Madrasa is a free-to-use socio-community-technological project that advocates for better communication in Israeli society through spoken Arabic courses. It promotes Arabic learning through a platform that includes free online courses, extensive activity through digital channels, and many different collaborations, with more than 100,000 students currently enrolled in their courses. Yet, according to the founder and director of Madrasa, Gilad Sevitt, during their seven years of operations, so many people have been wondering why they don’t have an app to help their students practice their arabic-speaking proficiency. And so, the collaboration idea began.
The app and its components were developed by students Mahmod Yaseen, Rajeh Ayashe, Noor Hamdan, Rina Atieh, Lina Mansour, and Wadad Boulos. They created an effective infrastructure for bots to have conversations with students in spoken Arabic. The bot essentially teaches students how to pronounce words and have conversations on an array of topics. Though the conversations are written by Madrasa's pedagogical team, the students developed an editor that directs the level of conversation and content according to the knowledge gained by each student in the online courses. The students involved in the collaboration were required to not only initially develop the app, but also deal with and adjustments, glitches and bugs that might occur in the future.

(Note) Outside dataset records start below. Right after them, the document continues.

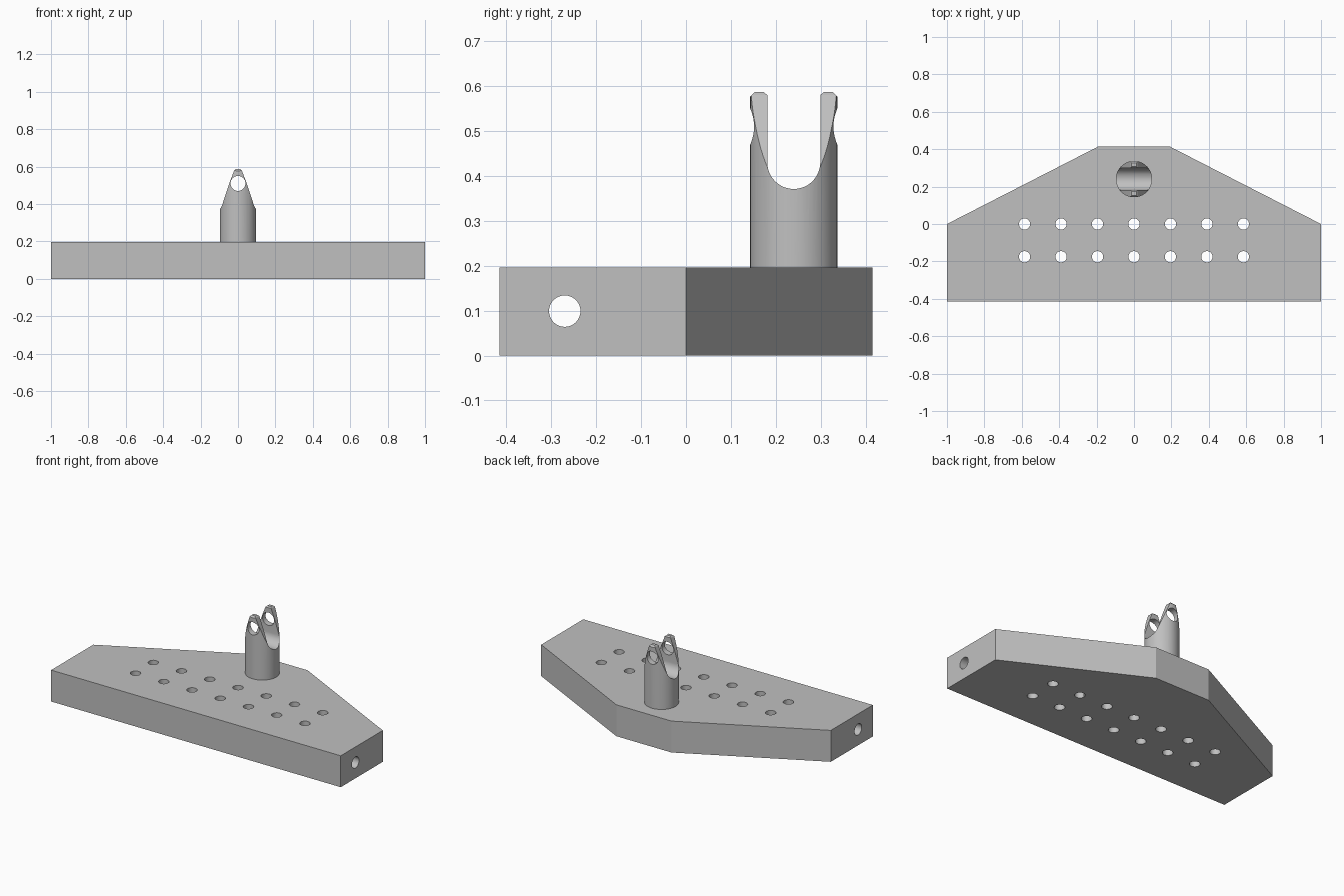
import bpy, bmesh, math

cube = bpy.data.objects.get("Cube")
if cube:
    bpy.data.objects.remove(cube, do_unlink=True)

grey = bpy.data.materials.new("plain grey")
grey.use_nodes = True
colour = (0.53, 0.53, 0.53, 1)
grey.diffuse_color = colour
grey.node_tree.nodes["Principled BSDF"].inputs["Base Color"].default_value = colour


def arc(cx, cy, r, start=0, end=360, steps=48):
    """Points along an arc; a full turn leaves out the repeated end point."""
    count = steps if end - start == 360 else steps + 1
    angles = [math.radians(start + (end - start) * i / steps) for i in range(count)]
    return [(cx + r * math.cos(a), cy + r * math.sin(a)) for a in angles]


def prism(name, outline, axis, low, high):
    """Extrude a flat outline along an axis."""
    place = {"x": lambda a, b, d: (d, a, b),
             "y": lambda a, b, d: (a, d, b),
             "z": lambda a, b, d: (a, b, d)}[axis]
    bm = bmesh.new()
    rings = [[bm.verts.new(place(a, b, d)) for a, b in outline] for d in (low, high)]
    for ring in rings:
        bm.faces.new(ring)
    n = len(outline)
    for i in range(n):
        j = (i + 1) % n
        bm.faces.new((rings[0][i], rings[0][j], rings[1][j], rings[1][i]))
    bmesh.ops.recalc_face_normals(bm, faces=bm.faces)
    mesh = bpy.data.meshes.new(name)
    bm.to_mesh(mesh)
    bm.free()
    mesh.materials.append(grey)
    obj = bpy.data.objects.new(name, mesh)
    bpy.context.collection.objects.link(obj)
    return obj


def combine(obj, tool, operation):
    """Apply a boolean and discard the tool."""
    mod = obj.modifiers.new("cut", "BOOLEAN")
    mod.operation, mod.object, mod.solver = operation, tool, "EXACT"
    bpy.context.view_layer.objects.active = obj
    bpy.ops.object.modifier_apply(modifier=mod.name)
    bpy.data.objects.remove(tool, do_unlink=True)


def mirrored(half, centre=0):
    """Complete an outline from its right half, listed bottom to top."""
    return half + [(2 * centre - a, b) for a, b in reversed(half)]


# Base plate with tapered back
TOP = 0.196
plate = prism("base_plate", mirrored([(1, -0.415), (1, 0), (0.19, 0.415)]), "z", 0, TOP)

# Two rows of vertical holes and one lengthwise bore
for y in (0, -0.175):
    for i in range(-3, 4):
        hole = prism("hole_cutter", arc(i * 0.195, y, 0.03, steps=32), "z", -0.1, 0.3)
        combine(plate, hole, "DIFFERENCE")
combine(plate, prism("bore_cutter", arc(-0.27, 0.099, 0.035), "x", -1.1, 1.1), "DIFFERENCE")

# Forked post: round stem, U-shaped side profile, tapered front profile, pin hole
CY, R, SLOT, PEAK = 0.24, 0.097, 0.059, 0.587
post = prism("forked_post", arc(0, CY, R, steps=64), "z", TOP - 0.01, 0.7)

outer = [(CY + 0.12, 0.1), (CY + 0.12, 0.55), (CY + R, 0.577), (CY + R - 0.01, PEAK),
         (CY + SLOT + 0.008, PEAK), (CY + SLOT, 0.58)]
slot_floor = arc(CY, 0.43, SLOT, 180, 360, 24)
side = outer + slot_floor[::-1] + [(2 * CY - y, z) for y, z in reversed(outer)]
combine(post, prism("side_profile", side, "x", -0.2, 0.2), "INTERSECT")

taper = [(0.12, 0.1), (0.12, 0.34), (0.097, 0.375), (0.077, 0.42), (0.047, 0.51),
         (0.025, 0.567), (0.02, 0.58), (0.011, 0.588)]
combine(post, prism("front_profile", mirrored(taper), "y", 0, 0.5), "INTERSECT")
combine(post, prism("pin_cutter", arc(0, 0.51, 0.04), "y", 0, 0.5), "DIFFERENCE")

# Smooth the round walls, keep edges crisp
for obj in (plate, post):
    bpy.ops.object.select_all(action="DESELECT")
    obj.select_set(True)
    bpy.context.view_layer.objects.active = obj
    bpy.ops.object.shade_smooth_by_angle(angle=math.radians(25))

"Working with the students was very effective and helpful. They came on board and contributed greatly to our project, and we enjoyed working together on both the linguistic and technological levels. With their help, we were able to develop a voice recognition component that will finally allow tens of thousands of students in our online courses to practice their pronunciation in Arabic and speak while learning," Gilad Sevitt, founder and director of Madrasa.
The app will upgrade the students’ learning experience, provide alerts, and serve as the basis for many other developments, such as mobile games and more. It is expected to be released on Beta in the coming months. Collaboration amongst different faculties and students poses huge potential for both the tech markets and social organizations across Israel. These students, along with Madrasa, are leading the way, and will hopefully encourage others to do the same.